● **The problem**: Please return the data word for word and leave out any picture it contains.
⟨
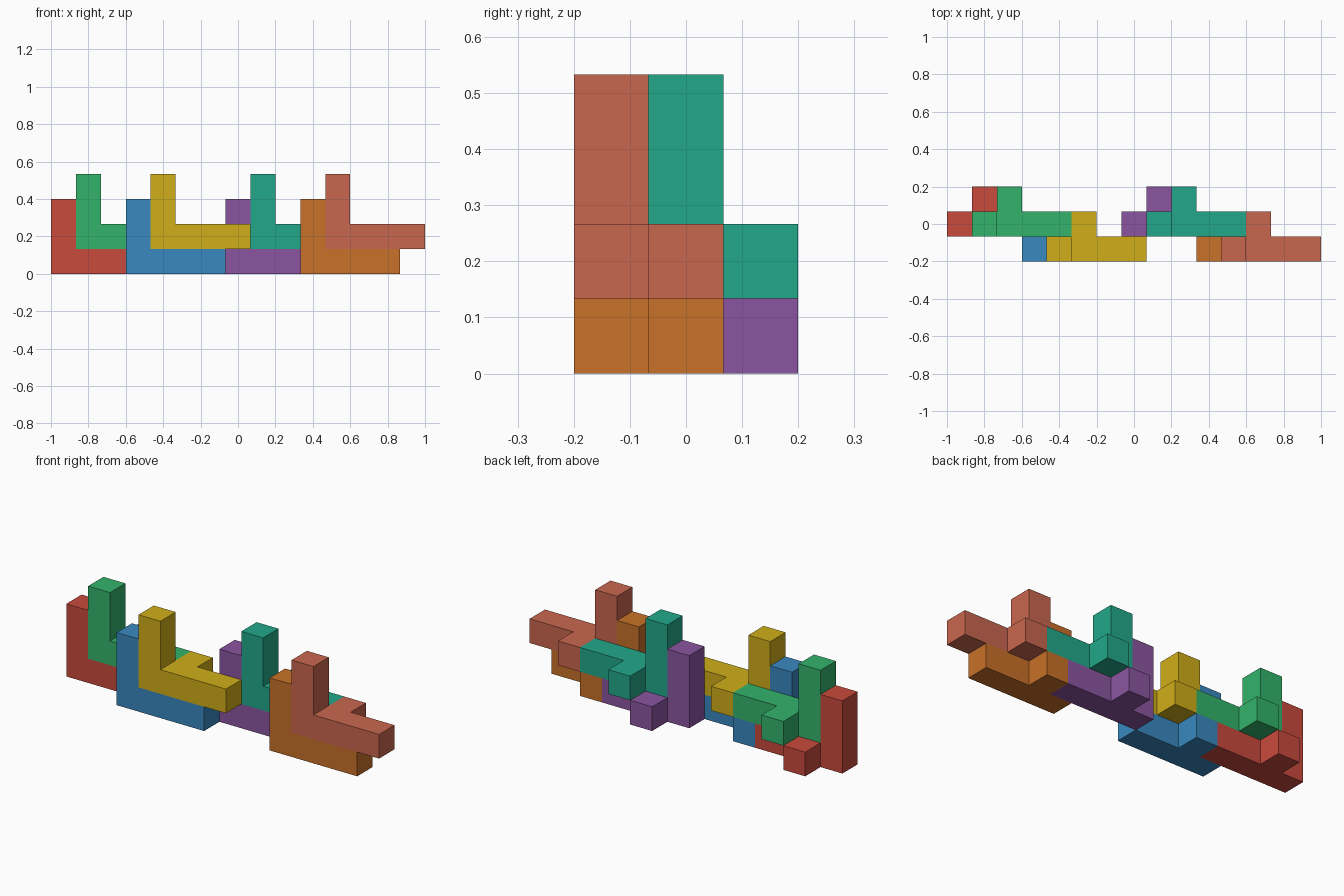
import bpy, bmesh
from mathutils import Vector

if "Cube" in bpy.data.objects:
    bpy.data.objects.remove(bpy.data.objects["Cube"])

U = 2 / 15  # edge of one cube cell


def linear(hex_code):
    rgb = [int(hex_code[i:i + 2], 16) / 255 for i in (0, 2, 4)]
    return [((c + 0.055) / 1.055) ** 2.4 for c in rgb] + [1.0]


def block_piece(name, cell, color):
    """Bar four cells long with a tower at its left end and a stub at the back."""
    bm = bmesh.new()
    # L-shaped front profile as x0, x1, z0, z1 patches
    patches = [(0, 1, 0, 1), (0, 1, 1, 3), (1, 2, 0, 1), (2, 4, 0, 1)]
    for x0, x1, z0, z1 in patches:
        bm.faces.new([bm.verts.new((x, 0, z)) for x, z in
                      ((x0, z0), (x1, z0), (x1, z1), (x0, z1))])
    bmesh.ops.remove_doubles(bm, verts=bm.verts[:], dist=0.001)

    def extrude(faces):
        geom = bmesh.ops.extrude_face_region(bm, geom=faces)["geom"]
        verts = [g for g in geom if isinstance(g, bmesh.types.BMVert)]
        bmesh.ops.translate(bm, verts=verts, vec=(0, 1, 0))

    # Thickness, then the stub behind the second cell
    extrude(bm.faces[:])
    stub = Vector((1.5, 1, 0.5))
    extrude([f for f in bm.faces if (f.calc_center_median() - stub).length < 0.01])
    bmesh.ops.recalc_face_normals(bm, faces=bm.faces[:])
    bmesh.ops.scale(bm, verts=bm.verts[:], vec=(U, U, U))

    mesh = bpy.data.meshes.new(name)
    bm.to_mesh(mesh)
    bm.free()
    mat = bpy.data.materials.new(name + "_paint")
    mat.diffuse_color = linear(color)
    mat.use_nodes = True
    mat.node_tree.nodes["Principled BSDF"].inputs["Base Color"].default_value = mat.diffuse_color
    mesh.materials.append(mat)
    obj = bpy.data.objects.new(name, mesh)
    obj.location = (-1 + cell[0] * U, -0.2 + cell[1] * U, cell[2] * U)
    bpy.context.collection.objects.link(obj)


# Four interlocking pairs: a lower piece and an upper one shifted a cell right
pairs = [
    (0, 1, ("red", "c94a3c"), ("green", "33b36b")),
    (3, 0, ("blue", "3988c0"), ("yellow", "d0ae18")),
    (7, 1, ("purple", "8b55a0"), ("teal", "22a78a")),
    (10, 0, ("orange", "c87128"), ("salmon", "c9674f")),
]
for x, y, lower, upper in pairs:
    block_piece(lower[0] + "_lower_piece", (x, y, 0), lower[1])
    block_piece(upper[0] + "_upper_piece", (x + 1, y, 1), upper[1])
⟩
● **Answer to this problem**:
import bpy, bmesh
from mathutils import Vector

if "Cube" in bpy.data.objects:
    bpy.data.objects.remove(bpy.data.objects["Cube"])

U = 2 / 15  # edge of one cube cell


def linear(hex_code):
    rgb = [int(hex_code[i:i + 2], 16) / 255 for i in (0, 2, 4)]
    return [((c + 0.055) / 1.055) ** 2.4 for c in rgb] + [1.0]


def block_piece(name, cell, color):
    """Bar four cells long with a tower at its left end and a stub at the back."""
    bm = bmesh.new()
    # L-shaped front profile as x0, x1, z0, z1 patches
    patches = [(0, 1, 0, 1), (0, 1, 1, 3), (1, 2, 0, 1), (2, 4, 0, 1)]
    for x0, x1, z0, z1 in patches:
        bm.faces.new([bm.verts.new((x, 0, z)) for x, z in
                      ((x0, z0), (x1, z0), (x1, z1), (x0, z1))])
    bmesh.ops.remove_doubles(bm, verts=bm.verts[:], dist=0.001)

    def extrude(faces):
        geom = bmesh.ops.extrude_face_region(bm, geom=faces)["geom"]
        verts = [g for g in geom if isinstance(g, bmesh.types.BMVert)]
        bmesh.ops.translate(bm, verts=verts, vec=(0, 1, 0))

    # Thickness, then the stub behind the second cell
    extrude(bm.faces[:])
    stub = Vector((1.5, 1, 0.5))
    extrude([f for f in bm.faces if (f.calc_center_median() - stub).length < 0.01])
    bmesh.ops.recalc_face_normals(bm, faces=bm.faces[:])
    bmesh.ops.scale(bm, verts=bm.verts[:], vec=(U, U, U))

    mesh = bpy.data.meshes.new(name)
    bm.to_mesh(mesh)
    bm.free()
    mat = bpy.data.materials.new(name + "_paint")
    mat.diffuse_color = linear(color)
    mat.use_nodes = True
    mat.node_tree.nodes["Principled BSDF"].inputs["Base Color"].default_value = mat.diffuse_color
    mesh.materials.append(mat)
    obj = bpy.data.objects.new(name, mesh)
    obj.location = (-1 + cell[0] * U, -0.2 + cell[1] * U, cell[2] * U)
    bpy.context.collection.objects.link(obj)


# Four interlocking pairs: a lower piece and an upper one shifted a cell right
pairs = [
    (0, 1, ("red", "c94a3c"), ("green", "33b36b")),
    (3, 0, ("blue", "3988c0"), ("yellow", "d0ae18")),
    (7, 1, ("purple", "8b55a0"), ("teal", "22a78a")),
    (10, 0, ("orange", "c87128"), ("salmon", "c9674f")),
]
for x, y, lower, upper in pairs:
    block_piece(lower[0] + "_lower_piece", (x, y, 0), lower[1])
    block_piece(upper[0] + "_upper_piece", (x + 1, y, 1), upper[1])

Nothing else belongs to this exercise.